=== Supplied records ===

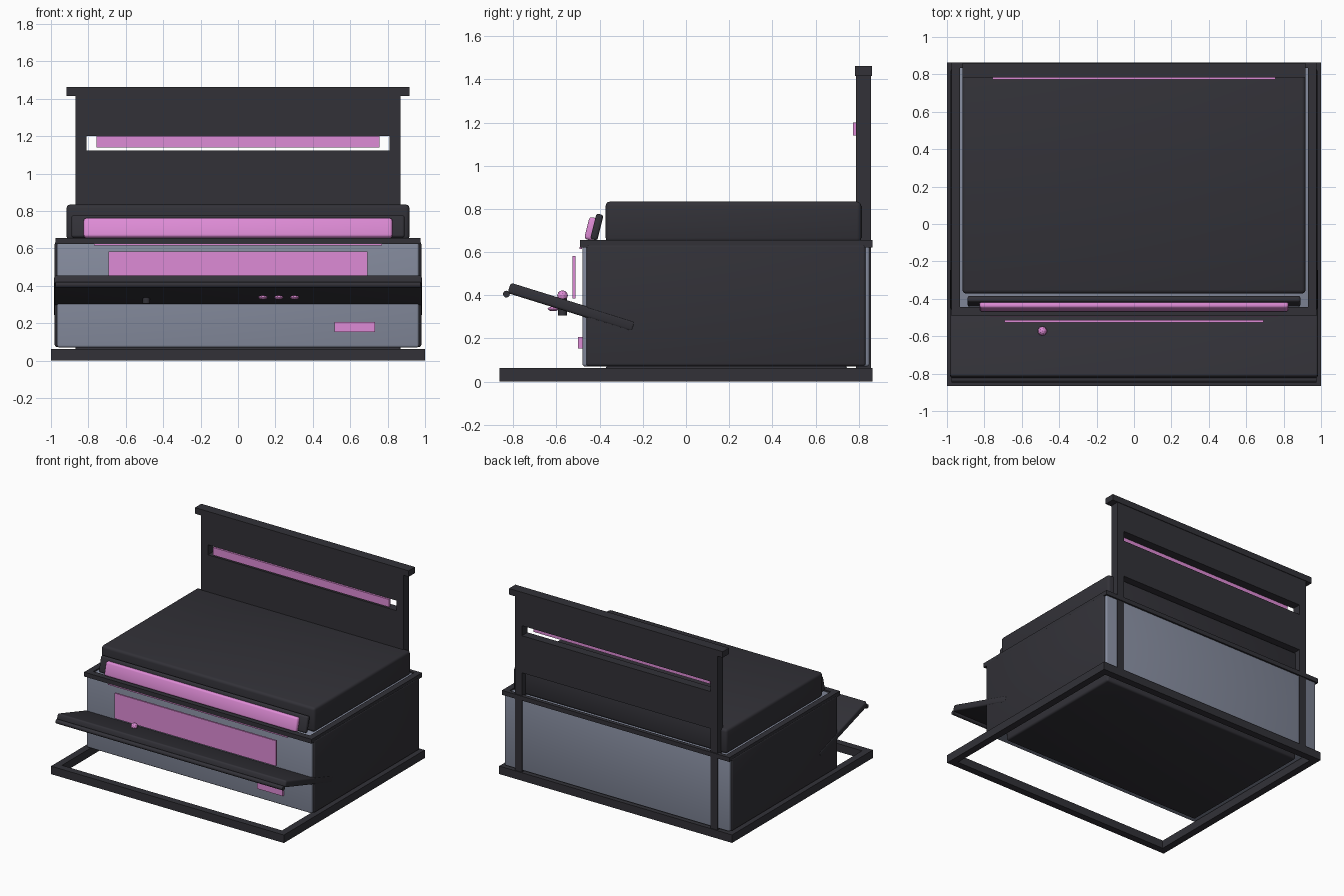
import bpy, bmesh, math
from mathutils import Matrix, Vector

if "Cube" in bpy.data.objects:
    bpy.data.objects.remove(bpy.data.objects["Cube"])


def material(name, rgb):
    m = bpy.data.materials.new(name)
    m.diffuse_color = (*rgb, 1)
    m.use_nodes = True
    m.node_tree.nodes["Principled BSDF"].inputs["Base Color"].default_value = m.diffuse_color
    return m


DARK = material("charcoal", (0.032, 0.031, 0.039))
GREY = material("blue grey", (0.235, 0.260, 0.340))
PINK = material("pink", (0.73, 0.26, 0.67))


def finish(name, bm, mat):
    me = bpy.data.meshes.new(name)
    bm.to_mesh(me)
    bm.free()
    me.materials.append(mat)
    ob = bpy.data.objects.new(name, me)
    bpy.context.collection.objects.link(ob)
    return ob


def box(name, x, y, z, mat, bevel=0.0, tilt=0.0):
    """Box from (min, max) ranges, optionally bevelled and tilted about x."""
    size = Vector((x[1] - x[0], y[1] - y[0], z[1] - z[0]))
    centre = Vector((sum(x) / 2, sum(y) / 2, sum(z) / 2))
    bm = bmesh.new()
    bmesh.ops.create_cube(bm, size=1, matrix=Matrix.Diagonal((*size, 1)))
    if bevel:
        bmesh.ops.bevel(bm, geom=bm.edges[:], offset=bevel, segments=3,
                        profile=0.5, affect='EDGES')
        for f in bm.faces:
            f.smooth = True
        for e in bm.edges:
            e.smooth = e.calc_face_angle(0) < math.radians(40)
    ob = finish(name, bm, mat)
    ob.location = centre
    ob.rotation_euler.x = math.radians(tilt)
    return ob


def ring(name, x, y, z, w, back_w, mat):
    """Rectangular open frame with bars of width w (back bar: back_w)."""
    bm = bmesh.new()
    loops = []
    for h in z:
        for d, b in ((0, 0), (w, back_w)):
            loops.append([bm.verts.new((sx * (x - d), (y[0] + d) if sy < 0 else (y[1] - b), h))
                          for sx, sy in ((-1, -1), (1, -1), (1, 1), (-1, 1))])
    bo, bi, to, ti = loops
    for i in range(4):
        j = (i + 1) % 4
        for a, b in ((bo, to), (to, ti), (ti, bi), (bi, bo)):
            bm.faces.new((a[i], a[j], b[j], b[i]))
    bmesh.ops.recalc_face_normals(bm, faces=bm.faces[:])
    return finish(name, bm, mat)


def ball(name, loc, scale, mat):
    """Faceted low-poly ball."""
    bm = bmesh.new()
    bmesh.ops.create_icosphere(bm, subdivisions=2, radius=1,
                               matrix=Matrix.Translation(loc) @ Matrix.Diagonal((*scale, 1)))
    return finish(name, bm, mat)


def cylinder(name, loc, r, length, axis, mat, sides=12):
    bm = bmesh.new()
    rot = Matrix.Rotation(math.pi / 2, 4, 'Y') if axis == 'X' else Matrix()
    bmesh.ops.create_cone(bm, cap_ends=True, segments=sides, radius1=r, radius2=r,
                          depth=length, matrix=Matrix.Translation(loc) @ rot)
    for f in bm.faces:
        f.smooth = len(f.verts) == 4
    for e in bm.edges:
        e.smooth = e.calc_face_angle(0) < math.radians(50)
    return finish(name, bm, mat)


# Base frame and underside plinth
ring("base_frame", 1.0, (-0.865, 0.863), (0, 0.062), 0.055, 0.055, DARK)
box("plinth", (-0.87, 0.87), (-0.37, 0.745), (0.01, 0.08), DARK, 0.015)

# Main cabinet with dark side panels and top rim
box("cabinet", (-0.967, 0.967), (-0.48, 0.85), (0.07, 0.645), GREY, 0.012)
for s, n in ((-1, "left"), (1, "right")):
    box(n + "_side_panel", tuple(sorted((s * 0.95, s * 0.98))), (-0.462, 0.832),
        (0.072, 0.635), DARK, 0.012)
ring("top_rim", 0.977, (-0.492, 0.863), (0.622, 0.656), 0.047, 0.03, DARK)

# Lid
box("lid", (-0.917, 0.917), (-0.372, 0.812), (0.645, 0.834), DARK, 0.02)

# Tilted strip in front of the lid
box("front_strip_backing", (-0.89, 0.89), (-0.43, -0.396), (0.655, 0.777), DARK, 0.012, -14)
box("front_strip", (-0.825, 0.825), (-0.46, -0.417), (0.655, 0.761), PINK, 0.014, -14)

# Rear upright: posts, two flush panels with a slot between, cap
for s, n in ((-1, "left"), (1, "right")):
    box(n + "_rear_post", tuple(sorted((s * 0.81, s * 0.87))), (0.788, 0.856), (0.03, 1.42), DARK)
box("rear_lower_panel", (-0.81, 0.81), (0.788, 0.856), (0.834, 1.122), DARK)
box("rear_upper_panel", (-0.81, 0.81), (0.788, 0.856), (1.2, 1.42), DARK)
box("rear_cap", (-0.918, 0.918), (0.783, 0.861), (1.415, 1.462), DARK)
box("rear_light_bar", (-0.757, 0.757), (0.773, 0.788), (1.14, 1.2), PINK)

# Tilted shelf with front rod
box("shelf", (-0.983, 0.983), (-0.833, -0.228), (0.319, 0.369), DARK, 0.012, -17.3)
cylinder("shelf_rod", (0, -0.832, 0.405), 0.016, 1.95, 'X', DARK)

# Lever and buttons on the shelf
cylinder("lever_stem", (-0.49, -0.572, 0.355), 0.02, 0.1, 'Z', DARK)
ball("lever_knob", (-0.49, -0.572, 0.398), (0.025, 0.025, 0.025), PINK)
for i in range(3):
    ball("button_%d" % (i + 1), (0.133 + i * 0.085, -0.615, 0.337), (0.026, 0.026, 0.011), PINK)

# Front display, trim line and small plate
box("display", (-0.693, 0.693), (-0.526, -0.513), (0.385, 0.582), PINK)
box("trim_line", (-0.77, 0.77), (-0.494, -0.482), (0.614, 0.6225), PINK)
box("small_plate", (0.515, 0.733), (-0.5, -0.478), (0.153, 0.206), PINK)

===

Scan the entries for the word "faces". Report each line that has it.

        for f in bm.faces:
            bm.faces.new((a[i], a[j], b[j], b[i]))
    bmesh.ops.recalc_face_normals(bm, faces=bm.faces[:])
    for f in bm.faces:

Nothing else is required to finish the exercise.